===== Records for this exercise =====

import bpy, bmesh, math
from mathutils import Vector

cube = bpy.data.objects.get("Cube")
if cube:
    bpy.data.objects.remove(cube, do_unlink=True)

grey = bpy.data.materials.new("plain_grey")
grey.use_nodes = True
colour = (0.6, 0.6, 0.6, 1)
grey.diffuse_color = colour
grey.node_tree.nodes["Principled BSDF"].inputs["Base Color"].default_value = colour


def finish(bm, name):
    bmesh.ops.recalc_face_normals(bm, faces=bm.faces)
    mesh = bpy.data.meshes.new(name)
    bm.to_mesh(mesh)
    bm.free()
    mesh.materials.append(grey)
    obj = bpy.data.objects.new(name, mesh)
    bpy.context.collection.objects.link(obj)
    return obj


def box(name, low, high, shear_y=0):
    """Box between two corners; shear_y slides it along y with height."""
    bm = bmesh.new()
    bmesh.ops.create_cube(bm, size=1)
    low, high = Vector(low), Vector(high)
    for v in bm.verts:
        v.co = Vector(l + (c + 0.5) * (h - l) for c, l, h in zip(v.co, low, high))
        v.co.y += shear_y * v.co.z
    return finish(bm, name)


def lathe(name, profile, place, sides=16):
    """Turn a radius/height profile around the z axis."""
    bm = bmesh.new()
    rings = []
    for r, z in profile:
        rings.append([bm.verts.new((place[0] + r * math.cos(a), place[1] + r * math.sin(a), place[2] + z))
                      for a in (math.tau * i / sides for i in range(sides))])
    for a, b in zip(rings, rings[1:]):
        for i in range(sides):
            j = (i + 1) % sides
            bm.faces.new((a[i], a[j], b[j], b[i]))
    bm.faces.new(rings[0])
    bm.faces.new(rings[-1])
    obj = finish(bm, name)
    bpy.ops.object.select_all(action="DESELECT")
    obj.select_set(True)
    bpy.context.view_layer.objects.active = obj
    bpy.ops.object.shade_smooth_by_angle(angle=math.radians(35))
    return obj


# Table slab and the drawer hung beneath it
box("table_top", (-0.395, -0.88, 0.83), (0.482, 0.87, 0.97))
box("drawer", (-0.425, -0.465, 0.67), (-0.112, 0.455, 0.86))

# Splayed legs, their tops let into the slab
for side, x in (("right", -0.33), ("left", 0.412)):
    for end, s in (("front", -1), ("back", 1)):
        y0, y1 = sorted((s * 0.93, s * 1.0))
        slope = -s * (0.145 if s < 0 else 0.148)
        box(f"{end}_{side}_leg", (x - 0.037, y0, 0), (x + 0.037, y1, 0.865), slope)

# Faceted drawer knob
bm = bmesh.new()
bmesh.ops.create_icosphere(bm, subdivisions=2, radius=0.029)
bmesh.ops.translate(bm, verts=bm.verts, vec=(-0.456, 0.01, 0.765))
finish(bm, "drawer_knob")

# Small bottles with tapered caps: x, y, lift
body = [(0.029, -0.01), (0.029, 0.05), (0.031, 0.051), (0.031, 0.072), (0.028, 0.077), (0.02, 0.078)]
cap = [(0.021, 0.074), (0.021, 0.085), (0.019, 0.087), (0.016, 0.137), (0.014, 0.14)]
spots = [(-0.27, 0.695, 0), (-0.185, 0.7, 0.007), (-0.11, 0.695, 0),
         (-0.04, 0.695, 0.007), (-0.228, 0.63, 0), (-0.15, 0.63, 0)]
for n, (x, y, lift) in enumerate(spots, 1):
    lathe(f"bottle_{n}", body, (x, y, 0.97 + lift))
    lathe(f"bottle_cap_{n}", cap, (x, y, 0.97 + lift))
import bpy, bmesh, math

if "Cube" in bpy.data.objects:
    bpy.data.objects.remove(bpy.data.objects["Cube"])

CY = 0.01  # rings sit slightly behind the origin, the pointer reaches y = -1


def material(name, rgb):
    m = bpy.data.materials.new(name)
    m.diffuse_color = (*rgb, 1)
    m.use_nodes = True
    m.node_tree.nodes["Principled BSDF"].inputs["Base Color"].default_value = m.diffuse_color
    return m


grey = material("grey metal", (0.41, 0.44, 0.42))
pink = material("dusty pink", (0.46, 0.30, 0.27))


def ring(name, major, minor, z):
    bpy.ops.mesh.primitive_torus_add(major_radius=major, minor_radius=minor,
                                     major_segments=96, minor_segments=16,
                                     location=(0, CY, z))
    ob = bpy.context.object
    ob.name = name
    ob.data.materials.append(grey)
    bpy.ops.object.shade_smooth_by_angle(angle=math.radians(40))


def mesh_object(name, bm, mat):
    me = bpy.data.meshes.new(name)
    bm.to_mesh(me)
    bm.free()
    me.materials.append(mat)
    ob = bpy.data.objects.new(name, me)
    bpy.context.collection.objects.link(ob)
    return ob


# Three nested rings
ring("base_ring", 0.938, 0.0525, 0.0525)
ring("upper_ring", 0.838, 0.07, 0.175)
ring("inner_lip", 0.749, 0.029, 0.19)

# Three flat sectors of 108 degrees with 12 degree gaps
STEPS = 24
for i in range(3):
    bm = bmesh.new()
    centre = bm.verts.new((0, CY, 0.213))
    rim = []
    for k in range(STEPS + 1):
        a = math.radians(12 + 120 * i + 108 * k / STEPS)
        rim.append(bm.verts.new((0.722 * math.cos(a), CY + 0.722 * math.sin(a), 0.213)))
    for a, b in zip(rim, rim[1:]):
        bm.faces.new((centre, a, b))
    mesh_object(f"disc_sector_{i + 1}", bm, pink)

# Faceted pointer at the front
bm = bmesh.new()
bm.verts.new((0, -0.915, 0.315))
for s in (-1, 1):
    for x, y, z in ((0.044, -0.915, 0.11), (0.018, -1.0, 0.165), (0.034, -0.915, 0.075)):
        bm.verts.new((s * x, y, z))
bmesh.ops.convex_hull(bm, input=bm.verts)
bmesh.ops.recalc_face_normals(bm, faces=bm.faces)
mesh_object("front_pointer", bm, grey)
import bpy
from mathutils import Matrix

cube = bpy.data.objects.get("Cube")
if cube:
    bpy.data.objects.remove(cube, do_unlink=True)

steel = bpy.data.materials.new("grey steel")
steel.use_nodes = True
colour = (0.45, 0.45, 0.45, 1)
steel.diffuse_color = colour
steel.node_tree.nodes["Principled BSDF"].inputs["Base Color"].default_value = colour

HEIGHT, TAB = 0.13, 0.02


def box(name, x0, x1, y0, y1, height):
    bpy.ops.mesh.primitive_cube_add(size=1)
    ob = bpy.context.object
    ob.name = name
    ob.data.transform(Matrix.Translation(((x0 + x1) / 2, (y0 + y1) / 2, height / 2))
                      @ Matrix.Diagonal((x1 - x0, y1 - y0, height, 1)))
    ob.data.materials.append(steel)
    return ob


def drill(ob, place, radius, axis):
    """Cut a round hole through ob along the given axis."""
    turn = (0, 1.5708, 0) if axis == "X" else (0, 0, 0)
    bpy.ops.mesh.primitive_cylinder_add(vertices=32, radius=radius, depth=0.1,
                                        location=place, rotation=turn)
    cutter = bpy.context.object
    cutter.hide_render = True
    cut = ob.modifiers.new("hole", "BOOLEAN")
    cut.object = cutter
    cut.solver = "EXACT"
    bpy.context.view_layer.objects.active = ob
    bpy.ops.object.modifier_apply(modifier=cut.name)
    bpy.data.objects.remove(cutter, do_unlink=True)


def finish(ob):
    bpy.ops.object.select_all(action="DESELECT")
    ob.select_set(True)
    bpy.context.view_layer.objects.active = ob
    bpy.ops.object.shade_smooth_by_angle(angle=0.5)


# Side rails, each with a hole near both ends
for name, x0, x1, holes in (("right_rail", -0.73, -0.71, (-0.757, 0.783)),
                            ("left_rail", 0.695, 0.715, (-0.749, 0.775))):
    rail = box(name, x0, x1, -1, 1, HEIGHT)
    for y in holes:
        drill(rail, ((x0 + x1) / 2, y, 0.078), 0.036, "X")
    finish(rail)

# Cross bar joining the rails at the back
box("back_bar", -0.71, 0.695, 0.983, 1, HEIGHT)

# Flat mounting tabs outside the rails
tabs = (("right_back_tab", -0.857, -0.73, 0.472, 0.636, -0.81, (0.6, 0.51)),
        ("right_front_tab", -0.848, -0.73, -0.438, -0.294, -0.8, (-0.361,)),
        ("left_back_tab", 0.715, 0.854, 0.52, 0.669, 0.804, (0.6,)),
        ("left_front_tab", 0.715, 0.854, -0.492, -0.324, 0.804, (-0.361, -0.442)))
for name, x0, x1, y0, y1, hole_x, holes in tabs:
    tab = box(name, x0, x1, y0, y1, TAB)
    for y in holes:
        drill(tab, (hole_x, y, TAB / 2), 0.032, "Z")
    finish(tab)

=====

→ **Exercise requirements**
Output each line exactly, from the first line of the data down to the line that contains "grey.diffuse_color = colour", both included.

→ **Your response**
import bpy, bmesh, math
from mathutils import Vector

cube = bpy.data.objects.get("Cube")
if cube:
    bpy.data.objects.remove(cube, do_unlink=True)

grey = bpy.data.materials.new("plain_grey")
grey.use_nodes = True
colour = (0.6, 0.6, 0.6, 1)
grey.diffuse_color = colour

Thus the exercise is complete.